====== RECORDS PROVIDED

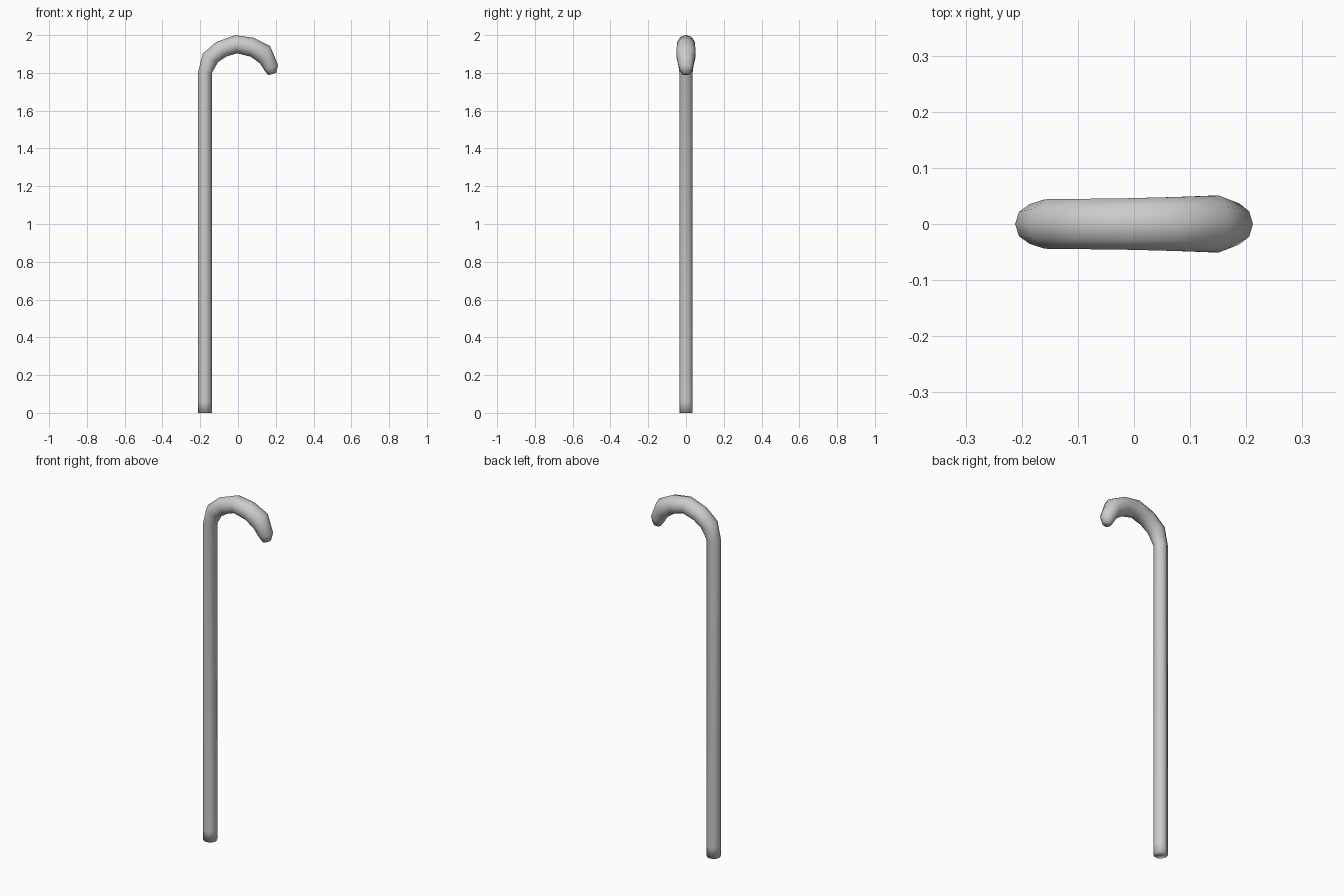
import bpy, bmesh
from math import cos, sin, pi
from mathutils import Vector

if "Cube" in bpy.data.objects:
    bpy.data.objects.remove(bpy.data.objects["Cube"])

SIDES = 10

# Each section of the cane: outer point (x, z), inner point (x, z)
sections = [
    ((-0.212, 0.00), (-0.138, 0.00)),    # foot
    ((-0.212, 0.06), (-0.138, 0.06)),
    ((-0.212, 1.80), (-0.138, 1.80)),    # top of the shaft
    ((-0.187, 1.902), (-0.106, 1.857)),  # hook
    ((-0.116, 1.963), (-0.062, 1.886)),
    ((-0.015, 2.000), (-0.005, 1.904)),
    ((0.083, 1.986), (0.068, 1.886)),
    ((0.170, 1.942), (0.117, 1.850)),
    ((0.212, 1.842), (0.141, 1.812)),
    ((0.203, 1.800), (0.160, 1.788)),    # blunt tip
]


def ring(bm, outer, inner):
    """Ten-sided ring spanning the outer and inner points, round in y."""
    a = Vector((outer[0], 0, outer[1]))
    b = Vector((inner[0], 0, inner[1]))
    mid, arm = (a + b) / 2, (a - b) / 2
    side = Vector((0, arm.length, 0))
    return [bm.verts.new(mid + arm * cos(2 * pi * i / SIDES)
                         + side * sin(2 * pi * i / SIDES))
            for i in range(SIDES)]


# Shaft and hook as one continuous tube with closed ends
bm = bmesh.new()
rings = [ring(bm, o, i) for o, i in sections]
for r0, r1 in zip(rings, rings[1:]):
    for i in range(SIDES):
        j = (i + 1) % SIDES
        bm.faces.new((r0[i], r0[j], r1[j], r1[i]))
bm.faces.new(rings[0])
bm.faces.new(rings[-1])
bmesh.ops.recalc_face_normals(bm, faces=bm.faces)
for f in bm.faces:
    f.smooth = True

mesh = bpy.data.meshes.new("hooked_cane")
bm.to_mesh(mesh)
bm.free()
cane = bpy.data.objects.new("hooked_cane", mesh)
bpy.context.collection.objects.link(cane)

============

▶ [REQUIRED ACTION]
Where the word "faces" shows up in a line of the entries above, copy that line.

▶ [OUTPUT FOR THIS TASK]
        bm.faces.new((r0[i], r0[j], r1[j], r1[i]))
bm.faces.new(rings[0])
bm.faces.new(rings[-1])
bmesh.ops.recalc_face_normals(bm, faces=bm.faces)
for f in bm.faces:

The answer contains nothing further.